Words & Photos by Keely McMillan - keelyirene.org
As we drove into the village, we passed a sign in a language I could not read. Divya, the Indian man accompanying us explained that this sign marks the village of delits or “untouchables.” Lowest in the Indian caste system, this people group has traditionally been classified as less than animals. We intended on visiting the widows of this village to check on how the roofs that Divya and his family have helped provide are holding up. The widows, seen as cursed and responsible for their husband’s death, are cast out to live in villages like this one. What look like piles of mud covered in trash are actually houses—mud walls fitted with makeshift roofs of tarps, old billboard coverings, and garbage bags, not fit for keeping out the monsoon rain.

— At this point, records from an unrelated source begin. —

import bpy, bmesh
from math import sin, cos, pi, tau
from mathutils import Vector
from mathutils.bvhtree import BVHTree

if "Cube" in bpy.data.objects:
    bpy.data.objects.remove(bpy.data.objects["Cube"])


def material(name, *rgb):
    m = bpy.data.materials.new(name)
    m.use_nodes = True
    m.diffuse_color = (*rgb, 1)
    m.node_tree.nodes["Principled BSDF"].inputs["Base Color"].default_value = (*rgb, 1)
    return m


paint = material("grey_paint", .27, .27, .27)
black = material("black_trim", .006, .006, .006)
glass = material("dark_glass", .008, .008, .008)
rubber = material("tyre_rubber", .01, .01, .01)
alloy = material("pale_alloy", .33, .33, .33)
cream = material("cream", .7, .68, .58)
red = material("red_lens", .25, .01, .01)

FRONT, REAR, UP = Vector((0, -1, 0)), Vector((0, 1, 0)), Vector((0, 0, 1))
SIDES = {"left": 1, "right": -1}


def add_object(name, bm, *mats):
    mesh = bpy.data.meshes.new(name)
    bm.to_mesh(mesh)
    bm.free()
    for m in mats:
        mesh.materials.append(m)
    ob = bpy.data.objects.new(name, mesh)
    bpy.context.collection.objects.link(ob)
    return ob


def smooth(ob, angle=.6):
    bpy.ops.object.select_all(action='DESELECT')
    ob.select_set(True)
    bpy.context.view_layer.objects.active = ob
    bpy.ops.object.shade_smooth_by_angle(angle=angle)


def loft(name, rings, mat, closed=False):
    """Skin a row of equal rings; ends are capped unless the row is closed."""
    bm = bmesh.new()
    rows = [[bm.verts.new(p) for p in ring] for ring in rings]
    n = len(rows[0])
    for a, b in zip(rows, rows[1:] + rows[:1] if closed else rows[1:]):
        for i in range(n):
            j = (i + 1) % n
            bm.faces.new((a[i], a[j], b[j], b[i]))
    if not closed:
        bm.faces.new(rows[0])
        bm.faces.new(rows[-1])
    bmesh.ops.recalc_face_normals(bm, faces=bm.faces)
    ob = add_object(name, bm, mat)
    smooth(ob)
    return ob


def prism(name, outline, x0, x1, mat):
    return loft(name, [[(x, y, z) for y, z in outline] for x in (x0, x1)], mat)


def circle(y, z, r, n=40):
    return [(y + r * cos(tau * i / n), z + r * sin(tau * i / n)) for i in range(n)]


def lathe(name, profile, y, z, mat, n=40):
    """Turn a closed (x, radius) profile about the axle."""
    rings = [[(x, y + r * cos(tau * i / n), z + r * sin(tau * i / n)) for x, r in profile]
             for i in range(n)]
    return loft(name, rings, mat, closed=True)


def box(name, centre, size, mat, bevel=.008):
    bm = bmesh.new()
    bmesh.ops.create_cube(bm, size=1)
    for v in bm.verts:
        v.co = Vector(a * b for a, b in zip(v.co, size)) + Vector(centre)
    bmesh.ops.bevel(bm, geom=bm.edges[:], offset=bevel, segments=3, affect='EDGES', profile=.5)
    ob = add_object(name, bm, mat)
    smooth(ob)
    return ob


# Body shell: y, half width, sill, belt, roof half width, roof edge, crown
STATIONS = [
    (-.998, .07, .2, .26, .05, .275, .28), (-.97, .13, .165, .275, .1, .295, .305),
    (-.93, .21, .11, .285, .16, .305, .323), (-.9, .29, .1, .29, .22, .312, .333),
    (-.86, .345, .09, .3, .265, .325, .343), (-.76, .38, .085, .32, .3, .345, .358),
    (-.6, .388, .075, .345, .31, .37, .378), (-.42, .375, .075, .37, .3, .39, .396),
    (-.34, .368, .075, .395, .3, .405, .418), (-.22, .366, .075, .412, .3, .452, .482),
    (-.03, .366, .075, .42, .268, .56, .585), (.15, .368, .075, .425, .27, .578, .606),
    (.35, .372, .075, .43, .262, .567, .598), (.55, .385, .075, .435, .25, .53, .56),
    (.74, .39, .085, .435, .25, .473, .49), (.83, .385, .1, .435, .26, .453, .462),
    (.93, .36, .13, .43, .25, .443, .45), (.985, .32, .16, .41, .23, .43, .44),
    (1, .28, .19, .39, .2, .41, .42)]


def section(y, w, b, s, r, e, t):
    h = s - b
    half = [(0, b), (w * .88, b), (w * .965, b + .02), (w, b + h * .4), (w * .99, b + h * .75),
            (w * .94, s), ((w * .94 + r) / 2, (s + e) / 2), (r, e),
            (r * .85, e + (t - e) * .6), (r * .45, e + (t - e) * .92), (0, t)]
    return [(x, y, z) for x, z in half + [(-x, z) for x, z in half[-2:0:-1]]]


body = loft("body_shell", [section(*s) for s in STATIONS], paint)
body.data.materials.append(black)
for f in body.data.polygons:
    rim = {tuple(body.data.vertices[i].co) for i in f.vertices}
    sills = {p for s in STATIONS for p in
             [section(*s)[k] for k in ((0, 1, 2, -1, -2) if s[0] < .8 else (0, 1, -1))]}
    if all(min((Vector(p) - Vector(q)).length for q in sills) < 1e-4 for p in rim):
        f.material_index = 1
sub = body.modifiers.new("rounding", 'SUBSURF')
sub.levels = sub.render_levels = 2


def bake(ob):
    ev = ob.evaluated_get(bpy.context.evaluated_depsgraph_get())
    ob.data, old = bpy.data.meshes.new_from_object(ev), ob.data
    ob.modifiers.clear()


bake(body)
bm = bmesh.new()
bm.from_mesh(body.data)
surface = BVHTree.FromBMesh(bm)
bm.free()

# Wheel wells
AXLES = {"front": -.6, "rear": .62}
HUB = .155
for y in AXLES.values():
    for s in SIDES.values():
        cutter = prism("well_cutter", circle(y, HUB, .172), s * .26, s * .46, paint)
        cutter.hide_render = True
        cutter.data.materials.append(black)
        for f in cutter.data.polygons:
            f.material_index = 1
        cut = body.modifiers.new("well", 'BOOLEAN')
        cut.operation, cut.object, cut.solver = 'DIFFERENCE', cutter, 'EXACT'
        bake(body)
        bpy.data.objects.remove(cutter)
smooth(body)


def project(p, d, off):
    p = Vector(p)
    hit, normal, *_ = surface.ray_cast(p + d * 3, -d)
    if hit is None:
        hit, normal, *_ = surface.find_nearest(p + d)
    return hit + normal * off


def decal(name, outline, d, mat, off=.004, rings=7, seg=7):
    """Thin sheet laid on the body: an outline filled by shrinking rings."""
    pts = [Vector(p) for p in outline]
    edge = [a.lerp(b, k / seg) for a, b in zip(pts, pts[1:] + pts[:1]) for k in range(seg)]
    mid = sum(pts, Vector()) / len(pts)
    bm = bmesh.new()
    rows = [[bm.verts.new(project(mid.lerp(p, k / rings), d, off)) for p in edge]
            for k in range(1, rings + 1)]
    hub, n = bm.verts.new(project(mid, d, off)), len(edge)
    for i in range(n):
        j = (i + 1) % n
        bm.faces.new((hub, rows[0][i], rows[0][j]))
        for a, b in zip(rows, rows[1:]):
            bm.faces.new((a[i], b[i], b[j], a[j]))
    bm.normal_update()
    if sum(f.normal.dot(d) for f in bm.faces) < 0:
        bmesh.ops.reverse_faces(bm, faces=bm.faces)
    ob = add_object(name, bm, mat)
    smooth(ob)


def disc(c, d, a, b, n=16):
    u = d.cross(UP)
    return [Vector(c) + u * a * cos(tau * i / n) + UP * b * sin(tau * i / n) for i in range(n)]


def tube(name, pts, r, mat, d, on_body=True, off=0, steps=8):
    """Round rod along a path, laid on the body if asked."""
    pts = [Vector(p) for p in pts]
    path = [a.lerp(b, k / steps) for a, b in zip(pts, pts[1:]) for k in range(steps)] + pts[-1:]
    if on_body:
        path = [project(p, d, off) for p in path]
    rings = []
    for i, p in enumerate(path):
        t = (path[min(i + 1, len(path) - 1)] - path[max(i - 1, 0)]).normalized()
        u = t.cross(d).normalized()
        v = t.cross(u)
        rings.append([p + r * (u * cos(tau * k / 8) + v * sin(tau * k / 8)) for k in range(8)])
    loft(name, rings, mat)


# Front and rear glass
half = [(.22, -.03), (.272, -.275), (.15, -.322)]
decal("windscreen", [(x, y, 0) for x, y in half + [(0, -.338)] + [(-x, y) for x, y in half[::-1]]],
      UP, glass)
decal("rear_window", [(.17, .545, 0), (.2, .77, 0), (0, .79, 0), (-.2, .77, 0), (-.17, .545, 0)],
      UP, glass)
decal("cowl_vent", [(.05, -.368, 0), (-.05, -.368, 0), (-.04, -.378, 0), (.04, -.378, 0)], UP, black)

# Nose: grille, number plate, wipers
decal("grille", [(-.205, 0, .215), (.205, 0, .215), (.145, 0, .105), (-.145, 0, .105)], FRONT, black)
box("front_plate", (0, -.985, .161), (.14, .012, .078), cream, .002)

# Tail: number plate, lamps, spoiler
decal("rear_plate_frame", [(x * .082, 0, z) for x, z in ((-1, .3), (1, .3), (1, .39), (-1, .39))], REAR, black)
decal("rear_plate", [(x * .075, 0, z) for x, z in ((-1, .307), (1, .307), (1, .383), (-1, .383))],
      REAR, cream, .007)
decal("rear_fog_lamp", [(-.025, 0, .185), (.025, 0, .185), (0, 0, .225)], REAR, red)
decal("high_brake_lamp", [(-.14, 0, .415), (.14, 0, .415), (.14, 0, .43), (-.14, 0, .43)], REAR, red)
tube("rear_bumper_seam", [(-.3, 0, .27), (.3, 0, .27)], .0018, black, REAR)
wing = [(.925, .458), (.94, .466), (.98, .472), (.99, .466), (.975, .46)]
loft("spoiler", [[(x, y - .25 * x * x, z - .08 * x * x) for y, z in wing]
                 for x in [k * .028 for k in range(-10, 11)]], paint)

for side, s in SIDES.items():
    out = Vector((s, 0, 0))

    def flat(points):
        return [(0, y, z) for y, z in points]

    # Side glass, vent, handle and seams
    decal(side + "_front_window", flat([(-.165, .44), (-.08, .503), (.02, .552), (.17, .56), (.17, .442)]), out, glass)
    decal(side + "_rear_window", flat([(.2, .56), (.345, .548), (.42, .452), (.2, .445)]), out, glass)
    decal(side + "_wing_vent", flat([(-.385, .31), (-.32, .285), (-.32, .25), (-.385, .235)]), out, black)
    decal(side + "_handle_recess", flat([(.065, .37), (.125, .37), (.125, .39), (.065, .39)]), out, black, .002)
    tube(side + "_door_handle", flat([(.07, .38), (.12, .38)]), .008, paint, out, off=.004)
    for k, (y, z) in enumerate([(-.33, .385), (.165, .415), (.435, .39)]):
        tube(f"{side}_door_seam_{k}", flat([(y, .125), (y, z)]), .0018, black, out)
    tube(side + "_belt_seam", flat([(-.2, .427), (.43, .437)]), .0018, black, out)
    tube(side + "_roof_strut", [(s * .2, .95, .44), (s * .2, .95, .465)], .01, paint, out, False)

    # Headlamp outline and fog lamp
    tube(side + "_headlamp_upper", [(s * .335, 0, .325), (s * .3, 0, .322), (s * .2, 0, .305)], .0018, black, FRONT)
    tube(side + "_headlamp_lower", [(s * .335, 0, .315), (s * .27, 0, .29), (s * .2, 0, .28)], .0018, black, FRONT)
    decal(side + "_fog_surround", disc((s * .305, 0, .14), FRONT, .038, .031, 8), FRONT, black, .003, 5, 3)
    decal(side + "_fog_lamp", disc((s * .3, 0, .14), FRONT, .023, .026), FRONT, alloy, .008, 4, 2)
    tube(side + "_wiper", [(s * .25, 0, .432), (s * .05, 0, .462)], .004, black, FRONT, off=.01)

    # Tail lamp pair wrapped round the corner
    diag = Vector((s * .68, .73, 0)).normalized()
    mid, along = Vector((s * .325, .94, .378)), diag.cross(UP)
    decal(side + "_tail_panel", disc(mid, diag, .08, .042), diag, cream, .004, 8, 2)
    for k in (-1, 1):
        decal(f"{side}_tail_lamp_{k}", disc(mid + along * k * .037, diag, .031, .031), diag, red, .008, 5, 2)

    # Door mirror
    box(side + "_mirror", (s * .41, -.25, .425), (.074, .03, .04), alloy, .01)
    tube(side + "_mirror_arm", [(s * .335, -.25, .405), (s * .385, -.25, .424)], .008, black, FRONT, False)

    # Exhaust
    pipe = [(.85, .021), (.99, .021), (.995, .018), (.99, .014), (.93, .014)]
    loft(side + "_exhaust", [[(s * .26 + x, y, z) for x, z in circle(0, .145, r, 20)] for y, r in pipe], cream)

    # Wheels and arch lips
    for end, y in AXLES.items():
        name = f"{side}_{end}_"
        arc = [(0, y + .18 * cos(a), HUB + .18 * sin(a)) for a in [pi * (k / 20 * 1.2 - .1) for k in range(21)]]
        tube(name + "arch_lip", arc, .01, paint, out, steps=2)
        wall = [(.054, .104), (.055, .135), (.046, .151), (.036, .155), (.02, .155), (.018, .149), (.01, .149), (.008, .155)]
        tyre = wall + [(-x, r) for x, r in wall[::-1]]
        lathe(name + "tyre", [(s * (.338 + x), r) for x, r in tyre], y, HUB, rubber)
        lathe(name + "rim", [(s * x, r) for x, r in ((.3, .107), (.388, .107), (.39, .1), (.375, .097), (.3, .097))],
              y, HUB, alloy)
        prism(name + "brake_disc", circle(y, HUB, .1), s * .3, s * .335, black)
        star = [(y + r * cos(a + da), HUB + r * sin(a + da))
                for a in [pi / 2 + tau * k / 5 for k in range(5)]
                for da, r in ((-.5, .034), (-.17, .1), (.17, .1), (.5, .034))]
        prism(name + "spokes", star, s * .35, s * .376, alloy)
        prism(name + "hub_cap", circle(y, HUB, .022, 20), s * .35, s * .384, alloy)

For this reason, Divya’s family works to provide the watertight roofs of woven palm fronds, but even these are not a permanent solution and must be frequently repaired or replaced. Even so it is the best they have; the villagers don't own the land, so permanent structures are not an option.
The first hut we came upon a woman stood outside, the vibrancy of her fuchsia sari contrasted against her sun darkened skin, but not against her beaming smile. Her arms stretched wide in our direction, she beckoned us, perfect strangers, into her storage-closet-sized home. She owned less than the ground she slept on, yet she delighted in sharing with us what she had. She counted nothing as her own, but thought of everything as a gift and wished to give to others out of her deep joy. Gathered all around her house were the children of the village. Many, I’m sure, whose families had not yet received one of Divya's family’s roofs slept on her floor by her side; they came to her because they knew that they would not be rejected. Where she was, there also was safety and assurance.
This discarded woman who spent most of her days hungry had a truly nourishing spirit. Her riches were found not in what she owned, but in her deep gratitude for the simplest things, such as a roof over her head. Instead of harboring bitterness towards a society that called her cursed and expected her defeat, she chose joy. She withstood her circumstances through gratitude, positivity, and generosity. She radiated contentment, because she fought for it.
On days when I am tempted to allow the weight of resentment and fear of failure to overcome me, I remember the Indian Widow. I think of the vibrancy in her smile and the strength she needed to face each day. The thought of her reminds me of true endurance; it is worth the battle. She calls me not to pity, but instead to inspiration. One day I hope to have a well of joy as deep as that of this Indian woman.
For the dreamer - For the adventurer